EXERCISE PROMPT: Don't include pictures. Quote the lines below from the first through the line that contains "mesh.materials.append(bone)".

INPUT FOR THIS TASK:
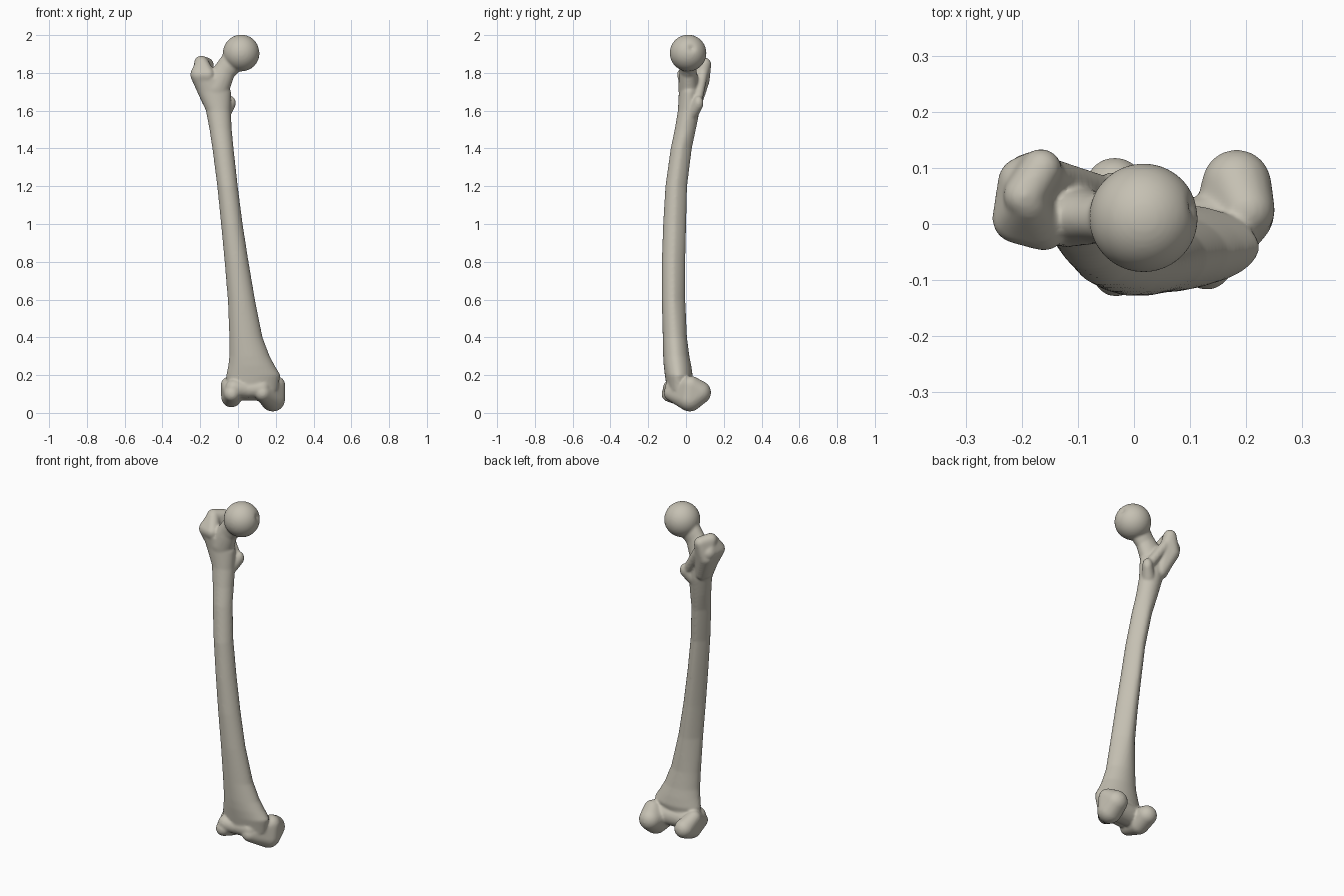
import bpy
import bmesh
import math
from mathutils import Vector

cube = bpy.data.objects.get("Cube")
if cube:
    bpy.data.objects.remove(cube, do_unlink=True)

COLOUR = (0.56, 0.53, 0.45, 1)
bone = bpy.data.materials.new("bone beige")
bone.use_nodes = True
bone.diffuse_color = COLOUR
bsdf = bone.node_tree.nodes["Principled BSDF"]
bsdf.inputs["Base Color"].default_value = COLOUR
bsdf.inputs["Roughness"].default_value = 0.7

parts = []


def finish(name, bm):
    bmesh.ops.recalc_face_normals(bm, faces=bm.faces)
    mesh = bpy.data.meshes.new(name)
    bm.to_mesh(mesh)
    bm.free()
    mesh.materials.append(bone)
    obj = bpy.data.objects.new(name, mesh)
    bpy.context.collection.objects.link(obj)
    parts.append(obj)
    return obj


def ball(bm, x, y, z, r, stretch=(1, 1, 1), detail=24):
    verts = bmesh.ops.create_uvsphere(bm, u_segments=detail, v_segments=detail // 2, radius=r)["verts"]
    bmesh.ops.scale(bm, vec=stretch, verts=verts)
    bmesh.ops.translate(bm, vec=(x, y, z), verts=verts)


def hull(name, *balls):
    """One rounded lump wrapped round several balls."""
    bm = bmesh.new()
    for b in balls:
        ball(bm, *b)
    result = bmesh.ops.convex_hull(bm, input=bm.verts)
    inside = [v for v in result["geom_interior"] if isinstance(v, bmesh.types.BMVert)]
    bmesh.ops.delete(bm, geom=inside, context="VERTS")
    return finish(name, bm)


def loft(name, rows, sides=32):
    """Bowed shaft: each row is height, x limits and y limits; the back is pinched to a ridge."""
    bm = bmesh.new()
    rings = []
    for z, x0, x1, y0, y1 in rows:
        pinch = 0.3 if 0.5 < z < 1.5 else 0.08
        ring = []
        for i in range(sides):
            a = math.tau * i / sides
            c, s = math.cos(a), math.sin(a)
            x = (x0 + x1) / 2 + (x1 - x0) / 2 * c * (1 - pinch * max(0, s))
            ring.append(bm.verts.new((x, (y0 + y1) / 2 + (y1 - y0) / 2 * s, z)))
        rings.append(ring)
    for low, high in zip(rings, rings[1:]):
        for i in range(sides):
            j = (i + 1) % sides
            bm.faces.new((low[i], low[j], high[j], high[i]))
    bm.faces.new(rings[0][::-1])
    bm.faces.new(rings[-1])
    return finish(name, bm)


# Long bowed shaft, flaring at the lower end
shaft = loft("shaft", [
    (0.12, -0.06, 0.21, -0.10, 0.02),
    (0.20, -0.062, 0.225, -0.112, 0.035),
    (0.25, -0.052, 0.195, -0.118, 0.028),
    (0.30, -0.046, 0.168, -0.121, 0.018),
    (0.40, -0.046, 0.130, -0.123, 0.005),
    (0.60, -0.054, 0.090, -0.128, -0.004),
    (0.80, -0.071, 0.056, -0.128, -0.004),
    (1.00, -0.090, 0.025, -0.121, 0.001),
    (1.20, -0.110, -0.001, -0.109, 0.006),
    (1.40, -0.136, -0.023, -0.081, 0.031),
    (1.50, -0.151, -0.033, -0.060, 0.052),
    (1.60, -0.170, -0.038, -0.043, 0.072),
    (1.70, -0.214, -0.036, -0.038, 0.076),
    (1.77, -0.235, -0.065, -0.040, 0.065),
])

# Ball head with a small pit on its inner side
bm = bmesh.new()
ball(bm, 0, 0, 0, 0.097, detail=64)
pit = Vector((0.92, 0.2, 0.28)).normalized()
for v in bm.verts:
    near = math.exp(-((v.co.normalized() - pit).length / 0.17) ** 2)
    v.co *= 1 - 0.13 * near
bmesh.ops.translate(bm, vec=(0.017, 0.011, 1.905), verts=bm.verts)
finish("head", bm)

# Neck, tall and thin from front to back
tall = (1, 0.8, 1.1)
hull("neck_outer", (-0.01, 0.01, 1.885, 0.063, tall), (-0.07, 0.01, 1.812, 0.056, tall))
hull("neck_inner", (-0.07, 0.01, 1.812, 0.056, tall), (-0.12, 0.015, 1.72, 0.075, (1, 0.75, 1)))

# Large outer knob, with its upper crest at the back
hull("greater_knob", (-0.208, 0.01, 1.79, 0.045), (-0.198, 0.075, 1.79, 0.045),
     (-0.16, -0.01, 1.79, 0.038), (-0.19, 0.04, 1.85, 0.036),
     (-0.15, 0.04, 1.65, 0.04))
hull("greater_crest", (-0.165, 0.098, 1.845, 0.036), (-0.195, 0.05, 1.853, 0.038),
     (-0.19, 0.083, 1.76, 0.042), (-0.14, 0.05, 1.64, 0.035))

# Ridge running down to the small inner knob
hull("crest_ridge", (-0.15, 0.09, 1.80, 0.028), (-0.06, 0.062, 1.66, 0.026))
hull("lesser_knob", (-0.038, 0.066, 1.64, 0.027, (1, 1, 1.4)), (-0.07, 0.035, 1.59, 0.035))

# Two rounded knuckles at the lower end with a notch between them
hull("left_knuckle", (0.184, 0.02, 0.073, 0.066), (0.183, 0.071, 0.108, 0.062),
     (0.2, 0.025, 0.145, 0.051), (0.13, -0.075, 0.105, 0.043))
hull("right_knuckle", (-0.035, 0.0, 0.083, 0.054), (-0.034, 0.065, 0.108, 0.054),
     (-0.05, 0.0, 0.15, 0.041), (-0.032, -0.088, 0.1, 0.042))

# Grooved bridge joining the knuckles at the front
hull("front_bridge", (-0.02, -0.075, 0.13, 0.048), (0.045, -0.06, 0.125, 0.048))
hull("front_bridge_left", (0.045, -0.06, 0.125, 0.048), (0.125, -0.065, 0.13, 0.048))
hull("bridge_core", (-0.03, -0.02, 0.125, 0.058), (0.16, -0.01, 0.125, 0.062))

# Fuse the parts into one smooth bone
bpy.ops.object.select_all(action="DESELECT")
for part in parts:
    part.select_set(True)
bpy.context.view_layer.objects.active = shaft
bpy.ops.object.join()
shaft.name = "thigh_bone"
remesh = shaft.modifiers.new("fuse", "REMESH")
remesh.mode = "VOXEL"
remesh.voxel_size = 0.006
remesh.use_smooth_shade = True
soften = shaft.modifiers.new("soften", "SMOOTH")
soften.factor = 0.5
soften.iterations = 10
bpy.ops.object.shade_smooth()
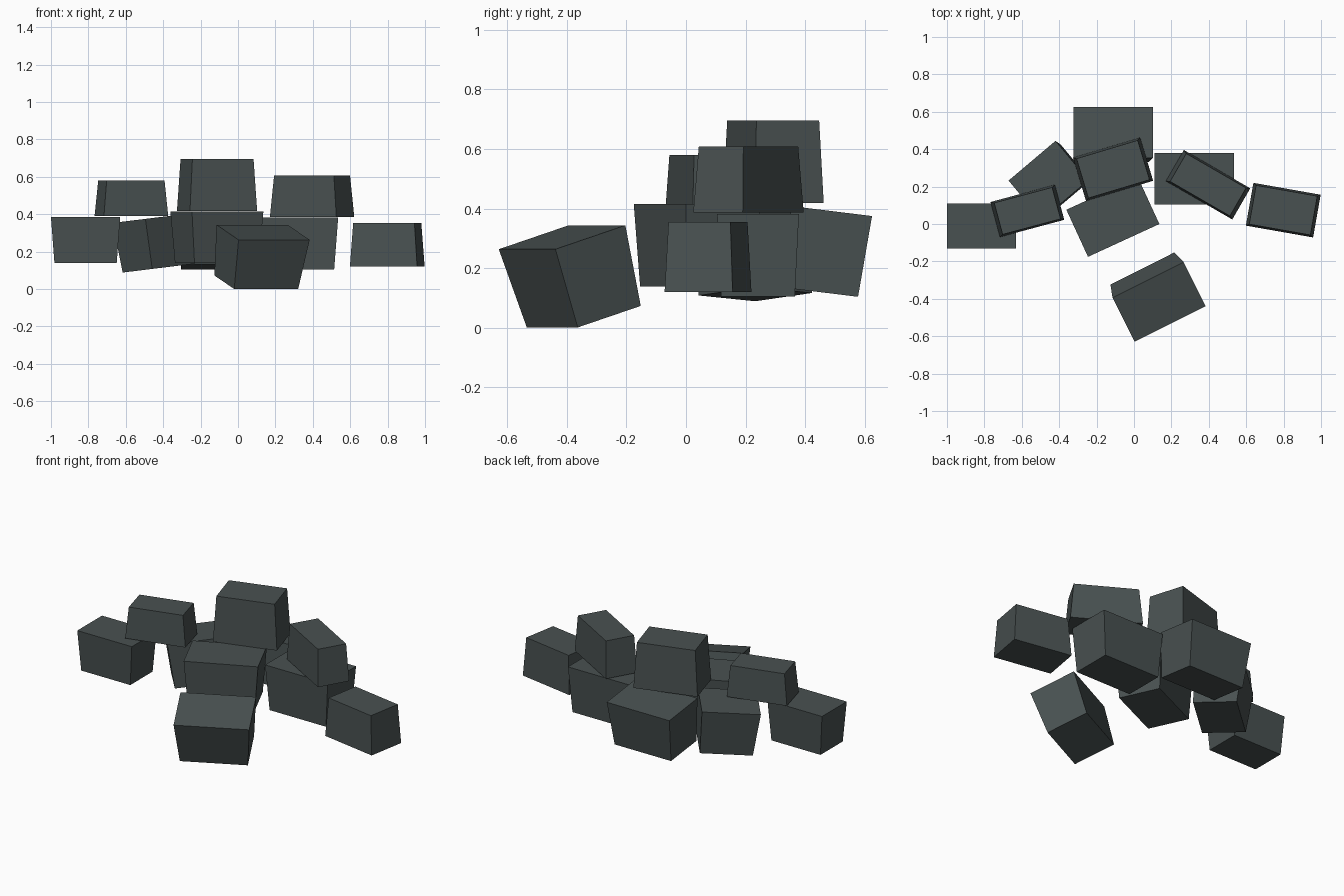
import bpy, bmesh
from math import radians
from mathutils import Matrix, Vector

if "Cube" in bpy.data.objects:
    bpy.data.objects.remove(bpy.data.objects["Cube"])

stone = bpy.data.materials.new("dark slate grey")
stone.diffuse_color = (0.066, 0.082, 0.082, 1)
stone.use_nodes = True
stone.node_tree.nodes["Principled BSDF"].inputs["Base Color"].default_value = stone.diffuse_color


def block(name, center, size, turn=0, top=1.0, bottom=1.0, lean=None):
    """Tapered block: size is its widest end, top/bottom scale each end."""
    bm = bmesh.new()
    bmesh.ops.create_cube(bm, size=1)
    for v in bm.verts:
        k = top if v.co.z > 0 else bottom
        v.co = Vector((v.co.x * size[0] * k, v.co.y * size[1] * k, v.co.z * size[2]))
    rot = Matrix.Rotation(radians(turn), 4, 'Z')
    if lean:
        axis, angle, local = lean
        tilt = Matrix.Rotation(radians(angle), 4, axis)
        rot = rot @ tilt if local else tilt @ rot
    bm.transform(Matrix.Translation(center) @ rot)
    mesh = bpy.data.meshes.new(name)
    bm.to_mesh(mesh)
    bm.free()
    mesh.materials.append(stone)
    bpy.context.collection.objects.link(bpy.data.objects.new(name, mesh))


# Lower layer: blocks narrowing downwards
block("left_block", (-0.815, -0.01, 0.262), (0.37, 0.24, 0.245), bottom=0.9)
block("left_back_block", (-0.441, 0.233, 0.246), (0.33, 0.275, 0.27), 40,
      bottom=0.9, lean=('Y', -7, False))
block("back_block", (-0.112, 0.472, 0.255), (0.425, 0.275, 0.275),
      bottom=0.9, lean=('X', -7, False))
block("center_block", (-0.113, 0.038, 0.277), (0.42, 0.277, 0.277), 24.7, bottom=0.9)
block("right_back_block", (0.323, 0.242, 0.243), (0.425, 0.275, 0.277), bottom=0.9)

# Fallen block leaning forward on the ground
block("front_block", (0.116, -0.38, 0.17), (0.425, 0.275, 0.279), 26.6,
      bottom=0.9, lean=('X', 17, True))

# Upright blocks narrowing upwards
block("right_block", (0.798, 0.074, 0.237), (0.365, 0.232, 0.235), -10, top=0.91)
block("upper_left_block", (-0.57, 0.07, 0.485), (0.356, 0.194, 0.19), 15, top=0.9)
block("upper_center_block", (-0.112, 0.293, 0.557), (0.375, 0.242, 0.277), 16.7, top=0.91)
block("upper_right_block", (0.396, 0.21, 0.497), (0.41, 0.192, 0.222), -30, top=0.9)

ANSWER BOX:
import bpy
import bmesh
import math
from mathutils import Vector

cube = bpy.data.objects.get("Cube")
if cube:
    bpy.data.objects.remove(cube, do_unlink=True)

COLOUR = (0.56, 0.53, 0.45, 1)
bone = bpy.data.materials.new("bone beige")
bone.use_nodes = True
bone.diffuse_color = COLOUR
bsdf = bone.node_tree.nodes["Principled BSDF"]
bsdf.inputs["Base Color"].default_value = COLOUR
bsdf.inputs["Roughness"].default_value = 0.7

parts = []


def finish(name, bm):
    bmesh.ops.recalc_face_normals(bm, faces=bm.faces)
    mesh = bpy.data.meshes.new(name)
    bm.to_mesh(mesh)
    bm.free()
    mesh.materials.append(bone)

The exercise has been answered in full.